“There isn’t much pleasure in taking a stroll around the city these days anyway. Even the fountain in the main square no longer works, it is shattered to pieces.”

Those who remain in the city have bigger things to worry about, however, as they grapple with a growing humanitarian catastrophe.

The last time drinking water was delivered to the city was in December. Residents have the right to free water deliveries when they register with the local council, but deliveries can be delayed for weeks at a time.

The reason is that drivers vastly prefer delivering water to customers who will pay them well to fill up private tanks and underground cisterns. There is little to stop the drivers inflating the price, and the water is provided to them for free, ostensibly as a municipal service, by the local desalinization plant. One cubic meter of water now goes for a street price of 20 manats ($2), sometimes pushing 50 manats for those who can only purchase in small quantities.

“When they hear a water truck coming to deliver paid water, those who can’t afford to buy it run out with buckets. They hope that the rich man would kindly fill their bucket, and they usually get it,” Kairat said. In the past sea water had been pumped into the residential districts for washing purposes, but eventually it corroded the pipes and the pumps have fallen into disuse. It is illegal for people to build sea-water pumps themselves.

In winter, residents have little option but to try to heat their homes using gas fires, which are banned by the authorities. The gas supply is so poor that few can keep these fires going anyway, and the gas pressure is often insufficient even to light up a gas ring. Electric heaters and cookers are not much of an alternative either due to frequent and lengthy power failures in the area.

Local authorities here, like in many regions of Turkmenistan, have started demanding that homes have gas meters installed. Unfortunately, few people can afford to buy them. The state pension, for example, is not enough to cover the cost of installation.

These same local authorities have done little to help people in their city. One glaring example is housing. While claiming that no housing is available for those in need, the council has let several tower blocks stand empty and fall victim to vandals.

“How can they say there are no spare apartments when there are clearly empty buildings with the windows and doors put through? People without homes would be willing to take these, repair them themselves and get utilities reconnected. The authorities won’t even grant them this opportunity,” Kairat said.

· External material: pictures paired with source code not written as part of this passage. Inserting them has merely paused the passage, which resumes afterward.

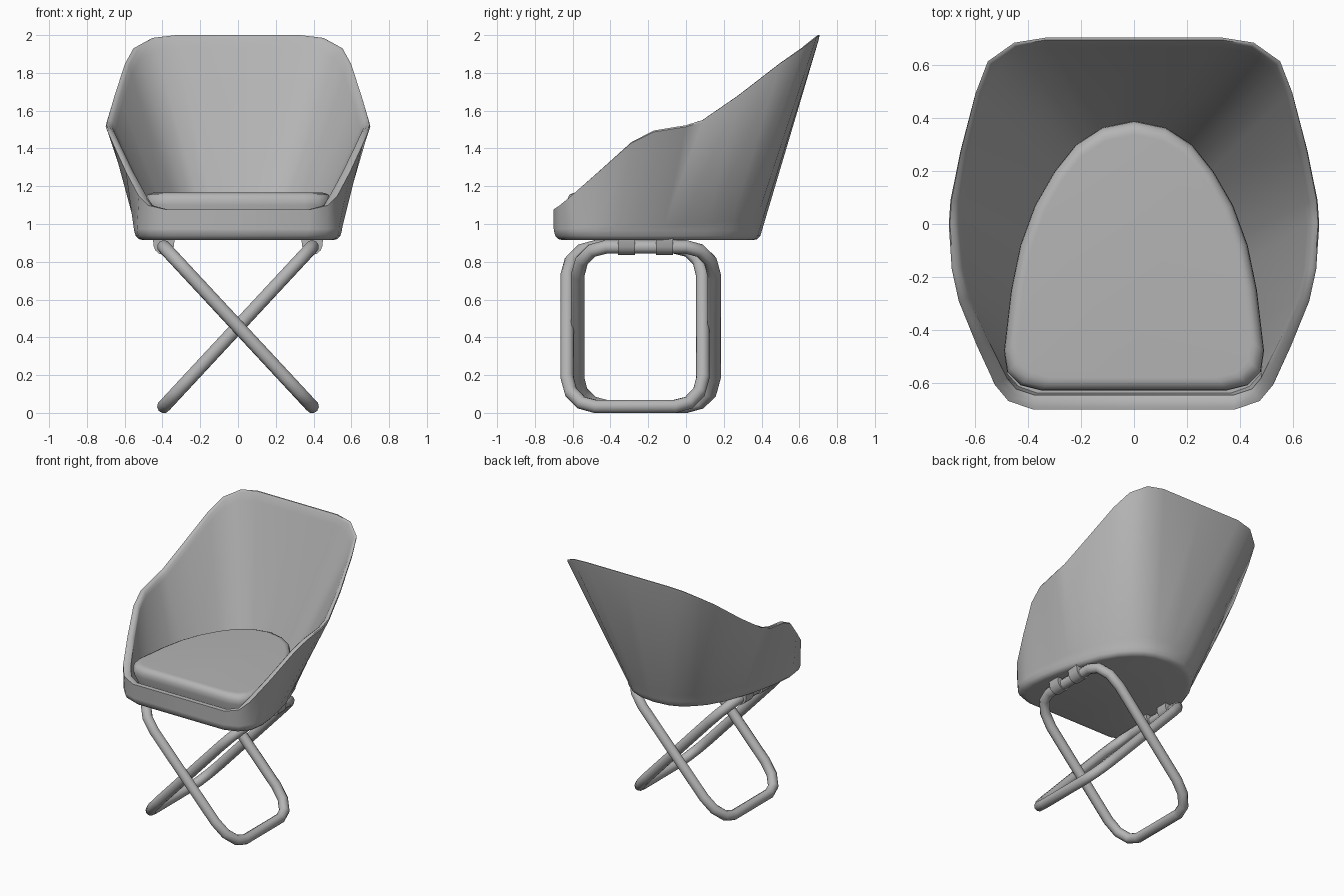
import bpy, bmesh, math
from mathutils import Vector

if "Cube" in bpy.data.objects:
    bpy.data.objects.remove(bpy.data.objects["Cube"])

# Half outlines, back centre round to front centre: rim (x, y, z) with base (x, y)
RIM = [(0, .71, 2), (.33, .71, 2), (.455, .69, 1.985), (.557, .618, 1.93), (.603, .50, 1.85),
       (.66, .28, 1.68), (.698, .09, 1.55), (.704, 0, 1.523), (.692, -.17, 1.495),
       (.665, -.29, 1.435), (.595, -.46, 1.283), (.525, -.61, 1.15), (.475, -.67, 1.10),
       (.38, -.702, 1.078), (0, -.702, 1.078)]
BASE = [(0, .402), (.12, .388), (.20, .355), (.27, .30), (.335, .23), (.405, .11), (.455, -.03),
        (.485, -.12), (.515, -.24), (.538, -.36), (.55, -.48), (.535, -.59), (.47, -.665),
        (.37, -.70), (0, -.70)]
PAD = [(0, .39), (.12, .365), (.22, .30), (.30, .20), (.375, .07), (.43, -.08), (.465, -.25),
       (.492, -.48), (.48, -.56), (.43, -.61), (.35, -.63), (0, -.63)]

GREY = bpy.data.materials.new("grey")
GREY.diffuse_color = (.46, .46, .46, 1)
GREY.use_nodes = True
GREY.node_tree.nodes["Principled BSDF"].inputs["Base Color"].default_value = GREY.diffuse_color


def mirrored(half):
    return half + [(-p[0], *p[1:]) for p in half[-2:0:-1]]


def scaled(half, s, z, cy=-.14):
    return mirrored([(x * s, cy + (y - cy) * s, z) for x, y in half])


def mix(a, b, t):
    return [Vector(p).lerp(Vector(q), t) for p, q in zip(a, b)]


def inset(ring, k, dz=0):
    """Move a ring inwards by k times the wall thickness, which thins with height."""
    out = []
    for i, p in enumerate(ring):
        a, b = Vector(ring[i - 1]), Vector(ring[(i + 1) % len(ring)])
        t = (b - a).to_2d().normalized()
        d = k * (.055 - .033 * min(1, max(0, (p[2] - 1.08) / .92)))
        out.append(Vector(p) + Vector((t.y * d, -t.x * d, dz)))
    return out


def finish(obj, angle=40):
    bpy.ops.object.select_all(action='DESELECT')
    obj.select_set(True)
    bpy.context.view_layer.objects.active = obj
    bpy.ops.object.shade_smooth_by_angle(angle=math.radians(angle))
    obj.data.materials.clear()
    obj.data.materials.append(GREY)


def to_object(name, bm, angle):
    me = bpy.data.meshes.new(name)
    bm.to_mesh(me)
    bm.free()
    obj = bpy.data.objects.new(name, me)
    bpy.context.collection.objects.link(obj)
    finish(obj, angle)


def loft(name, rings, angle):
    """Skin a stack of clockwise rings and close both ends."""
    bm = bmesh.new()
    vs = [[bm.verts.new(p) for p in r] for r in rings]
    n = len(rings[0])
    for a, b in zip(vs, vs[1:]):
        for i in range(n):
            j = (i + 1) % n
            bm.faces.new((a[j], a[i], b[i], b[j]))
    bm.faces.new(vs[0])
    bm.faces.new(vs[-1][::-1])
    to_object(name, bm, angle)


# Seat shell: flared bucket, rounded rim, inner wall and floor
rim, base = mirrored(RIM), scaled(BASE, 1, .965)
low_rim = mix(base, rim, .985)
inner_rim, inner_base = inset(rim, 1, -.012), inset(base, 1.1, .01)
loft("seat_shell", [scaled(BASE, .91, .914), scaled(BASE, .955, .92), scaled(BASE, .985, .937),
                    base, mix(base, rim, .06), low_rim, inset(rim, .2), inset(rim, .6),
                    inner_rim, mix(inner_rim, inner_base, .05), inner_base], 50)

# Cushion with a rounded upper edge
loft("seat_cushion", [scaled(PAD, .92, .98), scaled(PAD, 1, 1.10), scaled(PAD, .995, 1.13),
                      scaled(PAD, .975, 1.155), scaled(PAD, .93, 1.165),
                      scaled(PAD, .90, 1.166)], 60)


# Crossed leg loops: rounded rectangles of tube, sheared along x
def leg_loop(name, side, y0, y1, z0=.034, z1=.879, r=.15):
    pts = []
    for k, (cy, cz) in enumerate([(y1 - r, z1 - r), (y0 + r, z1 - r),
                                  (y0 + r, z0 + r), (y1 - r, z0 + r)]):
        for i in range(4):
            a = math.radians(90 * k + 30 * i)
            y, z = cy + r * math.cos(a), cz + r * math.sin(a)
            pts.append((side * .39 * (z - .4565) / .4195, y, z, 1))
    cu = bpy.data.curves.new(name, 'CURVE')
    cu.dimensions = '3D'
    cu.bevel_depth = .036
    cu.bevel_resolution = 3
    sp = cu.splines.new('POLY')
    sp.points.add(len(pts) - 1)
    for p, co in zip(sp.points, pts):
        p.co = co
    sp.use_cyclic_u = True
    obj = bpy.data.objects.new(name, cu)
    bpy.context.collection.objects.link(obj)
    bpy.ops.object.select_all(action='DESELECT')
    obj.select_set(True)
    bpy.context.view_layer.objects.active = obj
    bpy.ops.object.convert(target='MESH')
    finish(bpy.context.view_layer.objects.active, 60)


leg_loop("leg_loop_left_top", -1, -.629, .089)
leg_loop("leg_loop_right_top", 1, -.573, .149)


# Clamps: U-shaped blocks holding the top tubes under the shell
def clamp(name, x, y):
    prof = [(-.058, .925), (-.053, .88)]
    prof += [(.05 * math.cos(math.radians(a)), .882 + .046 * math.sin(math.radians(a)))
             for a in range(210, 331, 30)]
    prof += [(.053, .88), (.058, .925)]
    bm = bmesh.new()
    f = bm.faces.new([bm.verts.new((x + px, y - .045, pz)) for px, pz in prof])
    ext = bmesh.ops.extrude_face_region(bm, geom=[f])
    bmesh.ops.translate(bm, vec=(0, .09, 0),
                        verts=[g for g in ext['geom'] if isinstance(g, bmesh.types.BMVert)])
    bmesh.ops.recalc_face_normals(bm, faces=bm.faces)
    to_object(name, bm, 40)


for sx, label in ((-1, "left"), (1, "right")):
    for y, pos in ((-.315, "front"), (-.115, "back")):
        clamp(f"clamp_{label}_{pos}", sx * .393, y)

At one time the council had a policy of providing multiple apartments to people, purely on the promise that they wouldn’t leave them empty. Now, even people in desperate need cannot access one apartment.

Local resident Irina Harchenko, a survivor of the Chernobyl disaster, moves around between her family and friends after the tower block her flat was in burned down in 2012. She has been refused housing by the city council.

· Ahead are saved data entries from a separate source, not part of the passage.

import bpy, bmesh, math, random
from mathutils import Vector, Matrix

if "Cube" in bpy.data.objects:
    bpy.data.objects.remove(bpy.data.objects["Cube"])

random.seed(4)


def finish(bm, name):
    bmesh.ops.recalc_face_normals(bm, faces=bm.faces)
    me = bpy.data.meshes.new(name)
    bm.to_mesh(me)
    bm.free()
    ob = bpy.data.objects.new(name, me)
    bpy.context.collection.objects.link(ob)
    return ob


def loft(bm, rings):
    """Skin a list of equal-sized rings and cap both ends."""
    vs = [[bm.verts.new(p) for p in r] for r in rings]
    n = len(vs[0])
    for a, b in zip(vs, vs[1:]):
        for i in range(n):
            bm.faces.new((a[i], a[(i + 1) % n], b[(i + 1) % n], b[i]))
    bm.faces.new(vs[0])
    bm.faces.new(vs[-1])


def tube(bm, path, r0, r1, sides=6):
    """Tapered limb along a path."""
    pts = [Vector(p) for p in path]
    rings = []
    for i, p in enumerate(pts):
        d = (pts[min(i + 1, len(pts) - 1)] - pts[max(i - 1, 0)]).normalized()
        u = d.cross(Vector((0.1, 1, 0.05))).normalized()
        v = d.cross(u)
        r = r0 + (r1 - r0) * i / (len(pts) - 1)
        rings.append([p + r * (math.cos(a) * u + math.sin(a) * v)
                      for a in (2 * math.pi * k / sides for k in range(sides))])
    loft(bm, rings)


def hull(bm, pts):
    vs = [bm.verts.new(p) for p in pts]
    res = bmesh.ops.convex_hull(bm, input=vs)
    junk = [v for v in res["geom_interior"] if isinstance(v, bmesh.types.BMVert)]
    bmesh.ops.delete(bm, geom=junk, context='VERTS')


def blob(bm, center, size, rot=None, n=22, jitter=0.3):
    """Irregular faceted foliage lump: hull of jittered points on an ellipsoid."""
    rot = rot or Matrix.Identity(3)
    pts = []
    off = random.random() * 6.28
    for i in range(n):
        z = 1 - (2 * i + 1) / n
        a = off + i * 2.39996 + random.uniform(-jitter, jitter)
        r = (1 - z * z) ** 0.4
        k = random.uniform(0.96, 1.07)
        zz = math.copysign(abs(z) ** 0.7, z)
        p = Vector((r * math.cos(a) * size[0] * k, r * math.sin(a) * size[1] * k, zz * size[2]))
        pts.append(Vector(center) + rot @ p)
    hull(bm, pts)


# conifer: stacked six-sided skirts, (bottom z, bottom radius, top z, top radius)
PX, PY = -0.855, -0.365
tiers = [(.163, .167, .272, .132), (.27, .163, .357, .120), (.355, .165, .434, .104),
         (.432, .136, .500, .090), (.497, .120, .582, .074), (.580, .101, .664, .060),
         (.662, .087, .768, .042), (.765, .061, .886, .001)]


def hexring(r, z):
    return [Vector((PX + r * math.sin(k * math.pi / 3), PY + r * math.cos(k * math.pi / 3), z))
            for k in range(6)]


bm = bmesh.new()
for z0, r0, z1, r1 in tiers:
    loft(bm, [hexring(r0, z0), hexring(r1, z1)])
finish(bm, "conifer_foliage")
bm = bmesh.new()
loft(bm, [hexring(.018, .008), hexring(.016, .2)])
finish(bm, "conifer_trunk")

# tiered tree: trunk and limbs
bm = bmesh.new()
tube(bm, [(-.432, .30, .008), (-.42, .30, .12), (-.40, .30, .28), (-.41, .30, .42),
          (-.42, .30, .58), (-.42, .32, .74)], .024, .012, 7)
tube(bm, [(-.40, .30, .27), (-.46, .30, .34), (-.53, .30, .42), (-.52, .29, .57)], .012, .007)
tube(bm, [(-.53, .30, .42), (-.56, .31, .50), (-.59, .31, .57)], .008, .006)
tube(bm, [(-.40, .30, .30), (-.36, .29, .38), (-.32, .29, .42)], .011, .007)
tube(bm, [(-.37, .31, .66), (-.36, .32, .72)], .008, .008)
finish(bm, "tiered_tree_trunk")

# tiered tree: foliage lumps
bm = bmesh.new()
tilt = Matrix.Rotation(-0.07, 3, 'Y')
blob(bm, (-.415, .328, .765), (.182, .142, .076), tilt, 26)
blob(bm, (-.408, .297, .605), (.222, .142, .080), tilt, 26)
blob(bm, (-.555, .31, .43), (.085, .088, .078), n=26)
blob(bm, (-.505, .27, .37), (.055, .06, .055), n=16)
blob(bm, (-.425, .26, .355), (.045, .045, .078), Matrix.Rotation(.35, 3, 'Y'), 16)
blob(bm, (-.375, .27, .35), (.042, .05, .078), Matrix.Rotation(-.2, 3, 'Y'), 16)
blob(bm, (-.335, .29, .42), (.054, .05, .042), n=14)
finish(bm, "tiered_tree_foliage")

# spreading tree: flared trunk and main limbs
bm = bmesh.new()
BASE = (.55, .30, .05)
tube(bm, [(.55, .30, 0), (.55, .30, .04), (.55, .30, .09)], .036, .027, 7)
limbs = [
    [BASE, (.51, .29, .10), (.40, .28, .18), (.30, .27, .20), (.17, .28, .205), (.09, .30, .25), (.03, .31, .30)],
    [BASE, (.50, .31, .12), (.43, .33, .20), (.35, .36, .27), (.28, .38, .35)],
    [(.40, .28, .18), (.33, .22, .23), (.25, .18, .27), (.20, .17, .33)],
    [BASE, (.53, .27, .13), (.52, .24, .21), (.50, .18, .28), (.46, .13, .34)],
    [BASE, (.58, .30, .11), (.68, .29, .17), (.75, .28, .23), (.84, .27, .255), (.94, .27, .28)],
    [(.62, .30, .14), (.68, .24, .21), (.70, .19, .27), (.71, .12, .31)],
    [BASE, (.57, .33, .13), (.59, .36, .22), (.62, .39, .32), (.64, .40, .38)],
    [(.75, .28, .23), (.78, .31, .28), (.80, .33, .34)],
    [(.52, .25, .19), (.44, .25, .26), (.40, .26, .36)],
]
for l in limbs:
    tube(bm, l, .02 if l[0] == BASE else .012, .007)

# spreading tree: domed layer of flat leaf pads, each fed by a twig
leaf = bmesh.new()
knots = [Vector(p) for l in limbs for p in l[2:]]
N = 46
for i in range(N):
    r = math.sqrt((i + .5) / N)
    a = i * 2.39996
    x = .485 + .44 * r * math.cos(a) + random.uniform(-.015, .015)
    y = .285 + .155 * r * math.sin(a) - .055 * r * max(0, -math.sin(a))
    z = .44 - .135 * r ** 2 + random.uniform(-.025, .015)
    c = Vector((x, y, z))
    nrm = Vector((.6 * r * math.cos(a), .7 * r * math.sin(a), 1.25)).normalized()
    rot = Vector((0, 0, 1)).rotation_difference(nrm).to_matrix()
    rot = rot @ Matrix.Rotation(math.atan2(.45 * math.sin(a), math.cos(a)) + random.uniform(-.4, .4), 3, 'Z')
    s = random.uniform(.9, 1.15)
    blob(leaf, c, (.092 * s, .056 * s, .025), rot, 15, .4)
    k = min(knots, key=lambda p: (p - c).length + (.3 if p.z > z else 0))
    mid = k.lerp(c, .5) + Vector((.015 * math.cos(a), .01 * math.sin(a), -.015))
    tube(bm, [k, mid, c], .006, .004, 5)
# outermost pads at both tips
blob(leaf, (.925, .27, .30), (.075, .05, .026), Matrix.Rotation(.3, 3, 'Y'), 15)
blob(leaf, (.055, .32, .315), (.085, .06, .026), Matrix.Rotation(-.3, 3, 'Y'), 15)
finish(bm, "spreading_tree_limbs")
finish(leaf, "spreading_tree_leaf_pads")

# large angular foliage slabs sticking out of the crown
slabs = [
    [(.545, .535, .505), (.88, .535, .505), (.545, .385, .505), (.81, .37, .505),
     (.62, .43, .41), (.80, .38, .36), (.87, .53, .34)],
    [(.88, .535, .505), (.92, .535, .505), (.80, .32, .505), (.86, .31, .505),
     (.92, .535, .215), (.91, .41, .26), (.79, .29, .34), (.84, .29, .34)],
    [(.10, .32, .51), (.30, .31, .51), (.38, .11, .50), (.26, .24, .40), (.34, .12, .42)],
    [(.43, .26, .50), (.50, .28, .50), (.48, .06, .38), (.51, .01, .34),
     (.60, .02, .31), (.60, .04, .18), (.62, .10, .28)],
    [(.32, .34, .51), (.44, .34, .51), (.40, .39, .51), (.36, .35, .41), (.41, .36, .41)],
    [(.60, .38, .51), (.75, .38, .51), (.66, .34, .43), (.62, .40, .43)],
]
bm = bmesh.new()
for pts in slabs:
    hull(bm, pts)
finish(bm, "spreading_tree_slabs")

At the same time, some apartment buildings in an empty neighborhood along the Caspian shore have been renovated and allocated to the army. A few other buildings were assigned to Gap Insaat: the company has fenced them off and begun doing them up for the construction workers they have brought in. Many local people, meanwhile, remain homeless, much to their bewilderment.

People are now waiting for the day the carbide plant opens that will, in the words of the local authorities, “contribute to the further improvement of the region’s public utilities and better living standards for local people,” as well as providing “more than a thousand” jobs.

Local people are skeptical about these figures and promises. They question how a new manufacturing complex will improve their access to clean drinking water, gas, electricity, provide decent roads or improve the attitude of the local authorities.

Garabogaz residents, who have the world’s most concentrated reserves of sodium sulfate and other minerals on their doorstep, certainly wish to believe that better days are ahead.

Kairat has been in touch with ATN since his interview to inform that the water supply truck has finally arrived in his former home in Garabogaz after a three-week interlude with no drinking water.